  21. what is the treatment for hemiballismus
    dopamine antagonist
  22. do TICS go away
  23. what are TICS
    spontaneous, small movements, example – grimaces, facial twitch, vocalizations
  24. what are the causes TICS
    cause is unclear –disinhibition of limbic system
  25. what is Tourette syndrome
    • tics of the vocal cords
    • example – profanity, barking
  26. what is a treatments for TICS
    neuroleptic ( block dopamine receptors) and botulism toxin (block activity at the neuromuscular junction)
  27. what are some of the signs of dystonia
    • torticollis
    • writer's cramp
    • opisthotonus
  28. how is dystonia treated
    treated with anti-cholinergic's
  29. how is dystonia caused
    • drug-induced -
    • idiopathic
  30. a professional musician who practices five hours or more a day, every day is at risk of developing this condition
  31. how can dystonia be treated
    the patient can learn from physical therapy how to inhibit lower motor neurons

  32. what are some of the signs of Parkinson's disease
    tremor, bradykinesia, rigidity, festinating gait, flex posture, masked face, sensory cues/blocks for movement
  33. what is the pathology of Parkinson's disease
    loss of dopamine production in the substantia nigra
  34. what causes Parkinson's disease
    • post-encephalitis
    • phenothiazines
    • carbon monoxide poisoning
    • idiopathic
  35. true or false – for patients with Parkinson's disease, going through doors or getting on elevators can be difficult
  36. true or false – patient's with Parkinson's disease will walk better on floors with a checkerboard like appearance then they will a normal floor with no design
  37. true or false – patients with Parkinson's disease will have handwriting that will get progressively smaller as the disease progresses

    the same is true for their voices, their voices will gets softer and softer
  38. what is Bradykinesia
    • slow initiation and progression improvement
    • spontaneous movement
    • no arm swing
    • no facial expression
    • soft voice
  39. what is micrographia
    small handwriting

    often associated with Parkinson's disease
  40. what are some of the stimuli used to increase movement in patients with Parkinson's disease
    • pattern tile floors – they are able to take big steps across the tiles

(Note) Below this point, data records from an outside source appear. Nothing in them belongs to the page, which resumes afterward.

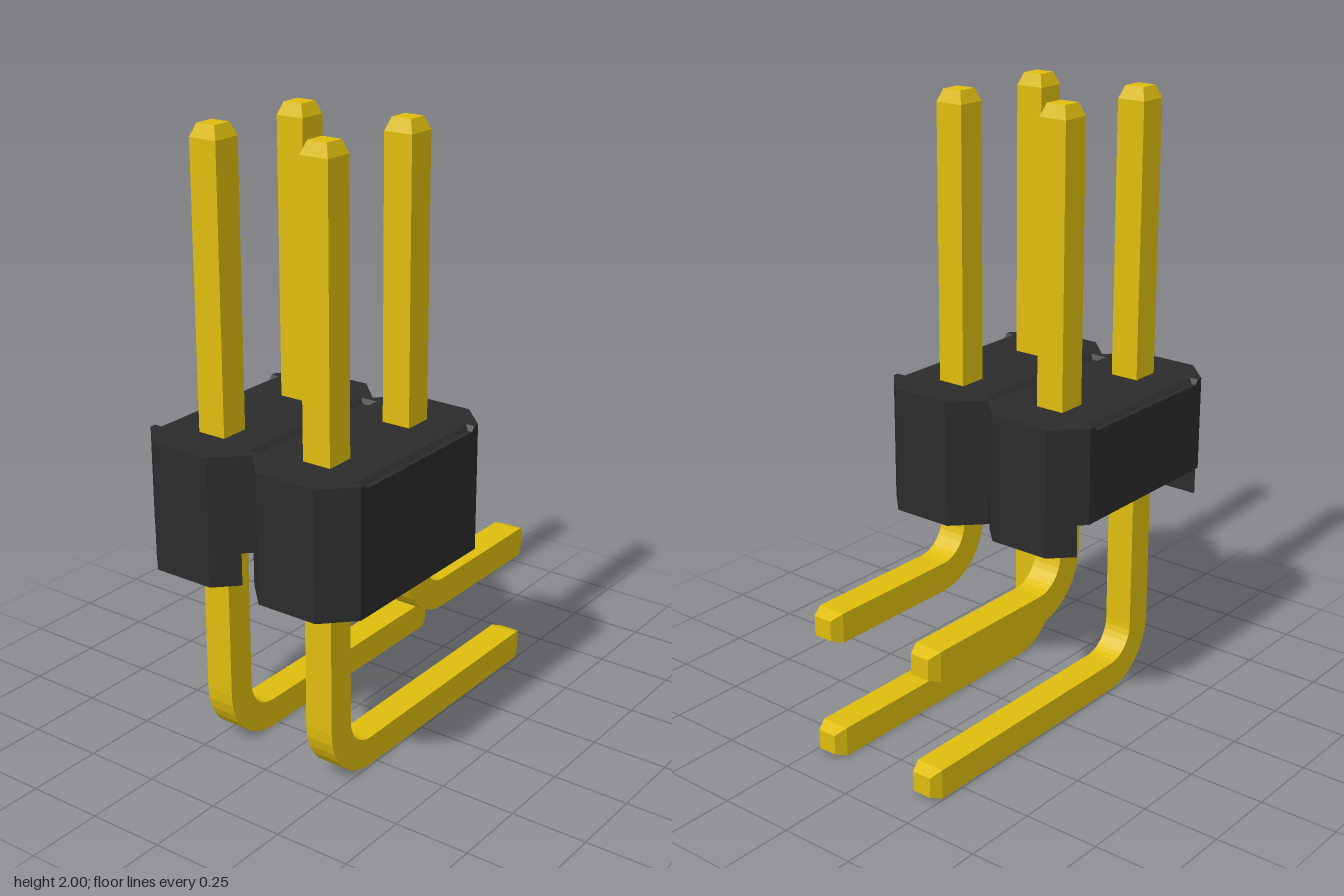
import * as THREE from 'three';

const PITCH = 0.393;          // spacing of the pins, and width of one housing block
const HALF = PITCH / 2;
const BODY_Z = 0.232;         // middle of the housing
const DEPTH = 0.393;          // half depth of the housing
const CUT = 0.093;            // corner chamfer
const [BASE, SLOT, LEDGE, TOP] = [0.655, 0.76, 1.055, 1.07];

const plastic = new THREE.MeshStandardMaterial({ color: 0x2b2b2b, flatShading: true });
const gold = new THREE.MeshStandardMaterial({ color: 0xdfbd0e, flatShading: true });

// Upright prism from a plan outline [x, z]
function prism(points, y0, y1) {
  const shape = new THREE.Shape(points.map(([x, z]) => new THREE.Vector2(x, -z)));
  const geo = new THREE.ExtrudeGeometry(shape, { depth: y1 - y0, bevelEnabled: false });
  return geo.rotateX(-Math.PI / 2).translate(0, y0, 0);
}

function addMesh(parent, name, geo, material) {
  const mesh = new THREE.Mesh(geo, material);
  mesh.name = name;
  parent.add(mesh);
  return mesh;
}

// Mirrors a quarter of an outline into a whole one, walking round the corners
function mirrored(quarter) {
  const flip = (sx, sz) => quarter.map(([x, z]) => [x * sx, z * sz]);
  return [...flip(1, 1), ...flip(-1, 1).reverse(), ...flip(-1, -1), ...flip(1, -1).reverse()];
}

// Top layer with a shallow sloping recess along both sides
function capGeometry() {
  const geo = prism(mirrored([
    [HALF - 0.03, 0.28], [HALF, 0.28], [HALF, DEPTH - CUT], [HALF - CUT, DEPTH],
  ]), LEDGE, TOP);
  const p = geo.attributes.position;
  for (let i = 0; i < p.count; i++) {
    const x = p.getX(i), z = p.getZ(i);
    if (p.getY(i) > LEDGE + 0.005 || Math.abs(z) > 0.29) continue;
    p.setZ(i, z * 0.955);
    if (Math.abs(x) < HALF - 0.01) p.setX(i, Math.sign(x) * (HALF - 0.015));
  }
  geo.computeVertexNormals();
  return geo;
}

// One octagonal block; a slotted one keeps only its end walls at the bottom
function housingBlock(slotted) {
  const block = new THREE.Group();
  block.name = slotted ? 'slottedHousingBlock' : 'solidHousingBlock';
  const octagon = mirrored([[HALF, DEPTH - CUT], [HALF - CUT, DEPTH]]);
  addMesh(block, 'blockBody', prism(octagon, slotted ? SLOT : BASE, LEDGE), plastic);
  addMesh(block, 'blockTop', capGeometry(), plastic);
  if (slotted) {
    const t = 0.068, w = HALF - CUT;
    for (const s of [1, -1]) {
      const wall = [[-w - t, s * (DEPTH - t)], [w + t, s * (DEPTH - t)], [w, s * DEPTH], [-w, s * DEPTH]];
      addMesh(block, 'endWall', prism(wall, BASE, SLOT), plastic);
    }
  }
  return block;
}

// Square bent pin: square rings swept down, round the bend and to the back
function pinGeometry(zMid, yLow) {
  const h = 0.0485, tip = 0.033, R = 0.2, STEPS = 8, END = -0.625;
  const cy = yLow + R, cz = zMid + h - R;
  const rings = [[2, zMid, 0, tip], [1.96, zMid, 0, h]];
  for (let i = 0; i <= STEPS; i++) {
    const a = (i / STEPS) * Math.PI / 2;
    rings.push([cy - Math.sin(a) * (R - h), cz + Math.cos(a) * (R - h), a, h]);
  }
  rings.push([yLow + h, END + 0.04, Math.PI / 2, h], [yLow + h, END, Math.PI / 2, tip]);

  const pos = [], index = [];
  rings.forEach(([y, z, a, r], i) => {
    for (const [sx, sn] of [[1, 1], [-1, 1], [-1, -1], [1, -1]]) {
      pos.push(sx * r, y - sn * r * Math.sin(a), z + sn * r * Math.cos(a));
    }
    if (i === 0) return;
    for (let j = 0; j < 4; j++) {
      const k = (j + 1) % 4, p = (i - 1) * 4, q = i * 4;
      index.push(p + j, p + k, q + k, p + j, q + k, q + j);
    }
  });
  const e = (rings.length - 1) * 4;
  index.push(0, 2, 1, 0, 3, 2, e, e + 1, e + 2, e, e + 2, e + 3);

  const geo = new THREE.BufferGeometry();
  geo.setAttribute('position', new THREE.Float32BufferAttribute(pos, 3));
  geo.setIndex(index);
  const flat = geo.toNonIndexed();
  flat.computeVertexNormals();
  return flat;
}

export function createModel() {
  const model = new THREE.Group();
  model.name = 'angledPinHeader';
  for (const side of [-1, 1]) {
    const x = side * HALF;
    const block = housingBlock(side < 0);
    block.position.set(x, 0, BODY_Z);
    model.add(block);
    addMesh(model, 'frontPin', pinGeometry(0.43, 0), gold).position.x = x;
    addMesh(model, 'backPin', pinGeometry(0.037, 0.395), gold).position.x = x;
  }
  return model;
}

    • music
    • may respond quickly to threatening stimulus
  41. what is the stimulus that will inhibit movement in it patient with Parkinson's disease

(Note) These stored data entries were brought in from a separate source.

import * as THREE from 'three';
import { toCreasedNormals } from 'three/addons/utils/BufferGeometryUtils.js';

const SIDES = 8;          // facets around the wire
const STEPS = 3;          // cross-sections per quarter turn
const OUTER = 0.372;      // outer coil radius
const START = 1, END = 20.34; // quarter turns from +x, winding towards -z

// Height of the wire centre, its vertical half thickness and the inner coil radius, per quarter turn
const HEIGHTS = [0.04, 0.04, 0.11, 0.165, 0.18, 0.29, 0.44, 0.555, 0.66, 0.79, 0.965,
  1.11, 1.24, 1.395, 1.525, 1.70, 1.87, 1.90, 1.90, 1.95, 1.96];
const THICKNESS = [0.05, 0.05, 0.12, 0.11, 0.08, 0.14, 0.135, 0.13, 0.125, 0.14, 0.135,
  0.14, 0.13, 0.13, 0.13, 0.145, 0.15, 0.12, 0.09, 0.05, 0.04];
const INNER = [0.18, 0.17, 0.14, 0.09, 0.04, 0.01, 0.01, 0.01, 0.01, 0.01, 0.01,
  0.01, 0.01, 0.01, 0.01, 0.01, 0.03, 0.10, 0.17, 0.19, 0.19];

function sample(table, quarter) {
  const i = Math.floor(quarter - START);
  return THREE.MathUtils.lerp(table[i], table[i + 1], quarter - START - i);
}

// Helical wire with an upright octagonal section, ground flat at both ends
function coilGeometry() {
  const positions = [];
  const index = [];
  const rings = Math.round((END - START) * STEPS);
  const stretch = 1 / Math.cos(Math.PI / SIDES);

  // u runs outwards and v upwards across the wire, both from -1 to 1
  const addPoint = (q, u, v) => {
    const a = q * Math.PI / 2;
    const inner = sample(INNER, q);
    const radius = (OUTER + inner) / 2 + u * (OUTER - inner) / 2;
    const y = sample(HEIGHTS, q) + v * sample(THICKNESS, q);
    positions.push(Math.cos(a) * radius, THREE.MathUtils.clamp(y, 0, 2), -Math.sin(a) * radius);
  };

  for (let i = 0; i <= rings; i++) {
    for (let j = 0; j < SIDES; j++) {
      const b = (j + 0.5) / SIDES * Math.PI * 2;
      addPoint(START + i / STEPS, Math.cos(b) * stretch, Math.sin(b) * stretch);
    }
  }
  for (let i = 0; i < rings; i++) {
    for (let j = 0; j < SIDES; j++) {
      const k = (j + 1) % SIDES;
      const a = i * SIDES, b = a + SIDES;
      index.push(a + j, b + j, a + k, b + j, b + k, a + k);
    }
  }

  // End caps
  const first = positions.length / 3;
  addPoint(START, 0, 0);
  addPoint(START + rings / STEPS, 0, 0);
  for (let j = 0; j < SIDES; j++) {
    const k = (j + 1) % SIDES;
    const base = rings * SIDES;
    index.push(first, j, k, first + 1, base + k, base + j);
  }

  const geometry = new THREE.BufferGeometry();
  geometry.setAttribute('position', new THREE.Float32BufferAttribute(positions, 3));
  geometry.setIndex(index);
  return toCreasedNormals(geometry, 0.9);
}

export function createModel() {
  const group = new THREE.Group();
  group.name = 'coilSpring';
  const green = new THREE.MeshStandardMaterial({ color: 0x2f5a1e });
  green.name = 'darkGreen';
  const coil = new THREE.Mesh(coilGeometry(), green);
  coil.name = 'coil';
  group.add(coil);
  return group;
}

    approaching open doorways or elevators
  42. what is festinating gait
    • short, shuffling steps
    • difficulty stopping
    • no arm swing
    • trunk flexed
  43. what is rigidity
    • resistance to passive movement
    • present at all joints
    • speed of passive movement does not increase resistance
    • often cog-wheel
  44. true or false – in Parkinson's disease the receptor sites for the nerve does not bind with dopamine